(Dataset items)
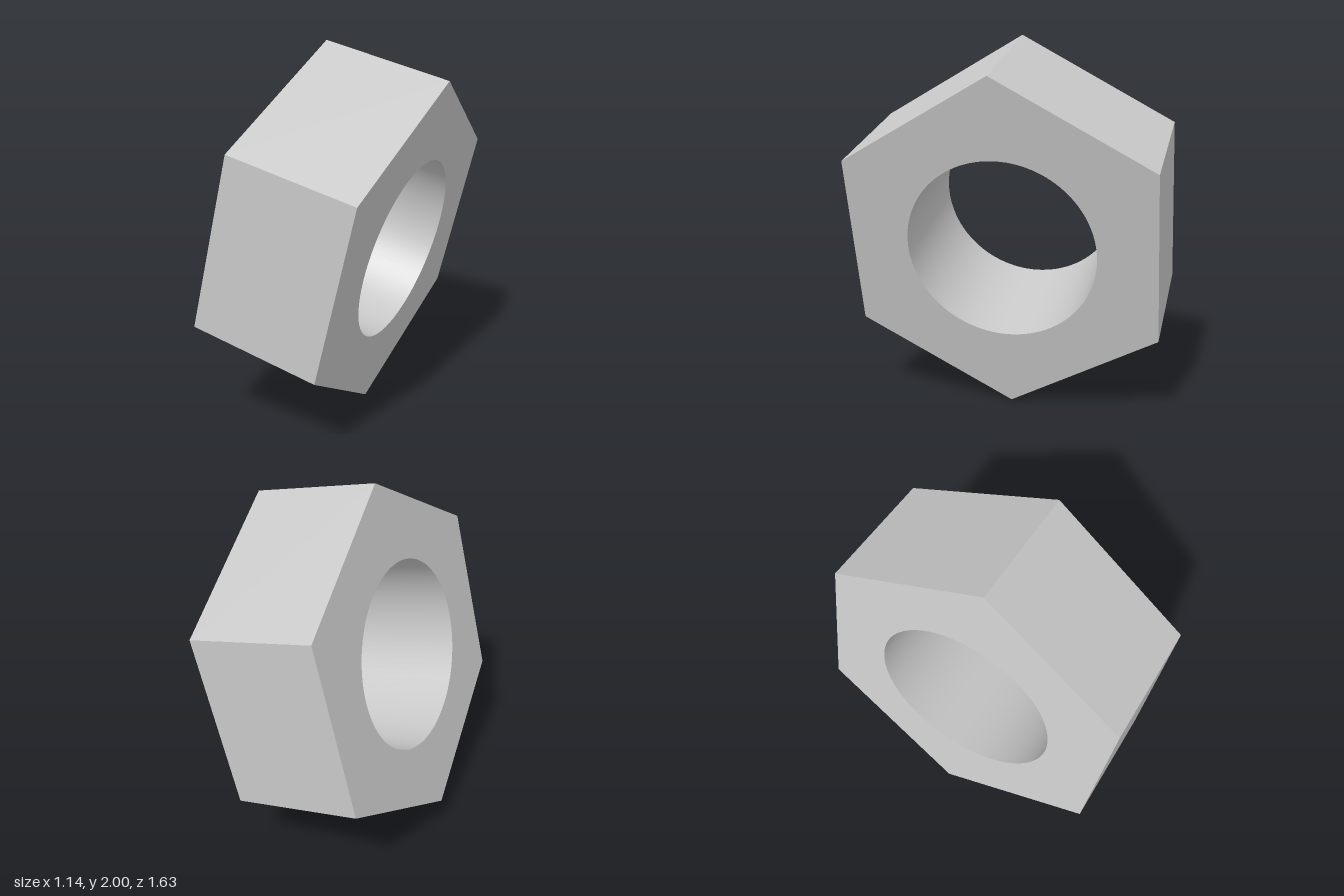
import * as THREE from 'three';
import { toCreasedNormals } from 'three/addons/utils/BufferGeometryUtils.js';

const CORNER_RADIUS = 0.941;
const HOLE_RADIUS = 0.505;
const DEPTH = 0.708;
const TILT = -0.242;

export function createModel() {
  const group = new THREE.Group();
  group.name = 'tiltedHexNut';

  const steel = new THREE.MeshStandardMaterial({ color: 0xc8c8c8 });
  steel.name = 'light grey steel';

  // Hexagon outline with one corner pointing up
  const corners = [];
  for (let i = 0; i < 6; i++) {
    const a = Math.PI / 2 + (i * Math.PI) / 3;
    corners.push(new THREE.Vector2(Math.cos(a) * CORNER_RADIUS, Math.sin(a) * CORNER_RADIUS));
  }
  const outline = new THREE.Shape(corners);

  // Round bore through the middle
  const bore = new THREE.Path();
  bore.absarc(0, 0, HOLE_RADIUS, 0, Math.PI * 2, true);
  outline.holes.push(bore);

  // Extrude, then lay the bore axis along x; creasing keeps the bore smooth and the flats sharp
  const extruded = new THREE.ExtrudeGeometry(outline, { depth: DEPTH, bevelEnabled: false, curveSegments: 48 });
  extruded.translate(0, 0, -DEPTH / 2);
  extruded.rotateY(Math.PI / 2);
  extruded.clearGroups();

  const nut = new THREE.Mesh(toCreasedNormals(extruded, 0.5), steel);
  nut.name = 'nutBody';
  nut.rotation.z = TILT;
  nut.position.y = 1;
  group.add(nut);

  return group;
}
---
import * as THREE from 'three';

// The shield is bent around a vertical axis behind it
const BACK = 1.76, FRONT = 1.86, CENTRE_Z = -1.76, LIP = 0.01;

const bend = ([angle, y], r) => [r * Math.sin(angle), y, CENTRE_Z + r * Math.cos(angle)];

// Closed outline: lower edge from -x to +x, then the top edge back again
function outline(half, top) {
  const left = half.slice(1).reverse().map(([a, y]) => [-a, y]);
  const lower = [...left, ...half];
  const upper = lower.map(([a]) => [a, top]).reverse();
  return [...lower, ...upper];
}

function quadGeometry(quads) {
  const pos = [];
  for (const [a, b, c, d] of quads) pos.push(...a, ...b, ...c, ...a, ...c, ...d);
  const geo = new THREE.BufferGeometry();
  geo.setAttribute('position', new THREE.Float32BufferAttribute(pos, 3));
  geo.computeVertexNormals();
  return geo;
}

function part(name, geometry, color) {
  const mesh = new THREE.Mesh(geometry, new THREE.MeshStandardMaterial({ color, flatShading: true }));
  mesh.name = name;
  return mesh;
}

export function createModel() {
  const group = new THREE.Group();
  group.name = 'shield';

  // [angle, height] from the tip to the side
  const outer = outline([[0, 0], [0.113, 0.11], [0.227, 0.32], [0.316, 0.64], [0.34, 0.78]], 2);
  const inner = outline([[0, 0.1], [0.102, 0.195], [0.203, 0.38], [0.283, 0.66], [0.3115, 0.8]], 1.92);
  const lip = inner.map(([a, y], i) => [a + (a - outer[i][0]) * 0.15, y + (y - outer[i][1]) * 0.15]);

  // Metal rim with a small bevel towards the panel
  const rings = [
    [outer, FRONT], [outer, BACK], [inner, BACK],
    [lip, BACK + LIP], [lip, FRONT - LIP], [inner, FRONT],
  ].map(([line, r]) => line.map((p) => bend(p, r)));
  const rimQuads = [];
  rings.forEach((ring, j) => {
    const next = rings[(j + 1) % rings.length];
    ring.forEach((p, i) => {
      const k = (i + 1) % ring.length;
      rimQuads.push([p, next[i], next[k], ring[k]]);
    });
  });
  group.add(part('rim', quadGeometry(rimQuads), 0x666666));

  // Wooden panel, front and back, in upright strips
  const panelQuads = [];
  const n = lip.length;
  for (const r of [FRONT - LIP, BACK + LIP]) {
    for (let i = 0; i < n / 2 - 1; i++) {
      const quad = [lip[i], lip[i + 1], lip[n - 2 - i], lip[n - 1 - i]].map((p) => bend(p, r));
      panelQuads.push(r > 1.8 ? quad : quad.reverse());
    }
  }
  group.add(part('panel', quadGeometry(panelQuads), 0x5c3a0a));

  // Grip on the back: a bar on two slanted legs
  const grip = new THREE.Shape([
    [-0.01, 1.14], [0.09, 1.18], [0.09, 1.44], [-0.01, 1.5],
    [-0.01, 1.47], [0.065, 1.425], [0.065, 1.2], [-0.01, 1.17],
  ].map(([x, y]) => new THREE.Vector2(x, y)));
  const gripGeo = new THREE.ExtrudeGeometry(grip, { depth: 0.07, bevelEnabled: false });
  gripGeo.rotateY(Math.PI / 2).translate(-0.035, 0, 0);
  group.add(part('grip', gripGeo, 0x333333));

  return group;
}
---
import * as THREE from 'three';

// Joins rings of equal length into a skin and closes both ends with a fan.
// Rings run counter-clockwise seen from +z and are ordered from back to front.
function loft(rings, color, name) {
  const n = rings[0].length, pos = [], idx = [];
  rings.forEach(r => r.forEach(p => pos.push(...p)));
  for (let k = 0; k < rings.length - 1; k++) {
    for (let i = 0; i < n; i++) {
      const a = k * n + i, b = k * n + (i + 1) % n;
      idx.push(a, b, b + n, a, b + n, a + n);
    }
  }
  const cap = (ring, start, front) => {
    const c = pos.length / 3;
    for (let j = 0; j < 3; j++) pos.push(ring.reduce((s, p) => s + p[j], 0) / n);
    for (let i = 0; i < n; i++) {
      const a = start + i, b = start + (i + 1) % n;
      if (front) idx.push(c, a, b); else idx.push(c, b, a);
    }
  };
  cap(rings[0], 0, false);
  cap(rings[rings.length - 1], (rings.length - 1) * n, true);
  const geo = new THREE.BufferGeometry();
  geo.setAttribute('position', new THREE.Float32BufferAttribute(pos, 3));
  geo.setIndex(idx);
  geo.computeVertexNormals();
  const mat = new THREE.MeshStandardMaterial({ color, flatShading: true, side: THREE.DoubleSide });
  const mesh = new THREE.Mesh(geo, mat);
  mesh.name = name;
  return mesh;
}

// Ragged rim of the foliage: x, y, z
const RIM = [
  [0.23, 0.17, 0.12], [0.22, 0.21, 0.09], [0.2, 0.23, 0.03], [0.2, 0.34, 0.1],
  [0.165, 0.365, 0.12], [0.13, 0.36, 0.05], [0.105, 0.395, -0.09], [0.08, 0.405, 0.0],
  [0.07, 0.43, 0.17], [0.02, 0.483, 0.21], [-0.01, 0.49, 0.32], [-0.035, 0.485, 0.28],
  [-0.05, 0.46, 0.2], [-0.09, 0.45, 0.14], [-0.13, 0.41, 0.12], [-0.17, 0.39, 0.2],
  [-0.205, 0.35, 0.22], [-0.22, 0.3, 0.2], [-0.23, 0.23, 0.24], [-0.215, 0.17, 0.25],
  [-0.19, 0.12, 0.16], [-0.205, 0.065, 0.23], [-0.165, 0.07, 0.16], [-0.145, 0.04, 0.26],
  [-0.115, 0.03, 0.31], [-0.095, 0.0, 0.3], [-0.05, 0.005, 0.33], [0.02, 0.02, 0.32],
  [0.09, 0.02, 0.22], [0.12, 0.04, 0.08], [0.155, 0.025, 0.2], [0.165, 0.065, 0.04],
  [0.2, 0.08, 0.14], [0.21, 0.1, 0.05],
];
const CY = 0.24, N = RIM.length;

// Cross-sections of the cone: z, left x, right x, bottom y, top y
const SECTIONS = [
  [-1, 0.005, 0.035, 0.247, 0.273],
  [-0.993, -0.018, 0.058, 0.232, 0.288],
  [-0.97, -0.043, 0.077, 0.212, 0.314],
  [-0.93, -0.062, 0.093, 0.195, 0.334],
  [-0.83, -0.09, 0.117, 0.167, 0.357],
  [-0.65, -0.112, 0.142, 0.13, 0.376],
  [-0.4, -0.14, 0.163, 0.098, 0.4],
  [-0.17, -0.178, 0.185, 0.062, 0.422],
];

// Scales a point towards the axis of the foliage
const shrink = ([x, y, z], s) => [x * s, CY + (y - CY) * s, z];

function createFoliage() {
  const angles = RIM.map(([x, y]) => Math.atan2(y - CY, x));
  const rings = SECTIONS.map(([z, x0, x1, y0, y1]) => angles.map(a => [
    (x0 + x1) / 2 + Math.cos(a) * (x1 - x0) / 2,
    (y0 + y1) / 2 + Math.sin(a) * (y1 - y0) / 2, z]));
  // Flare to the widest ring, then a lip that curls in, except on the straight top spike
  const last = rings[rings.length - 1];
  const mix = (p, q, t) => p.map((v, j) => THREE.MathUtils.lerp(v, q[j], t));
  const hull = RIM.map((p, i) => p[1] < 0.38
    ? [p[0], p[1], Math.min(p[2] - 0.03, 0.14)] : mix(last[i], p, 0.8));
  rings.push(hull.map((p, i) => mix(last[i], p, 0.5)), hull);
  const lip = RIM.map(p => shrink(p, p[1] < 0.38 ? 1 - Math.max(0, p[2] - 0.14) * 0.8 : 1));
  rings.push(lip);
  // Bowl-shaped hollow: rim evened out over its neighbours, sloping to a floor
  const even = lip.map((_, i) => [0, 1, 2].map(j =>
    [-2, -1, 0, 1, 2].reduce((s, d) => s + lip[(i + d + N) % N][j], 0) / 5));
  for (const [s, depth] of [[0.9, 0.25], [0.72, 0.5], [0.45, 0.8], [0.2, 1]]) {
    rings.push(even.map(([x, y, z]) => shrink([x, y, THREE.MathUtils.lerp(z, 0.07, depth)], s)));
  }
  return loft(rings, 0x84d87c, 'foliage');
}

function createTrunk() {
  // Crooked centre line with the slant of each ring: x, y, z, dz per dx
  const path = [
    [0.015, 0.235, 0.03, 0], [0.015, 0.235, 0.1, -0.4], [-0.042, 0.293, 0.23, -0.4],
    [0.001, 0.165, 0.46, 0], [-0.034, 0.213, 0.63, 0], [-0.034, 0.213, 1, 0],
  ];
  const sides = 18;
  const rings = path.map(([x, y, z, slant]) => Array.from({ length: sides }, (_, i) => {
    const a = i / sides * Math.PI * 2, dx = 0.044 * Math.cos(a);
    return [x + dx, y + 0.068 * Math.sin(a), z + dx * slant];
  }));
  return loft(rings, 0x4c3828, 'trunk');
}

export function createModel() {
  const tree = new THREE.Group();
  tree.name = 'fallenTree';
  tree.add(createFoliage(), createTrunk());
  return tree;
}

> ACTION ITEM:
Show all of the lines above in which "function" is present.

> TASK ANSWER:
export function createModel() {
function outline(half, top) {
function quadGeometry(quads) {
function part(name, geometry, color) {
export function createModel() {
function loft(rings, color, name) {
function createFoliage() {
function createTrunk() {
export function createModel() {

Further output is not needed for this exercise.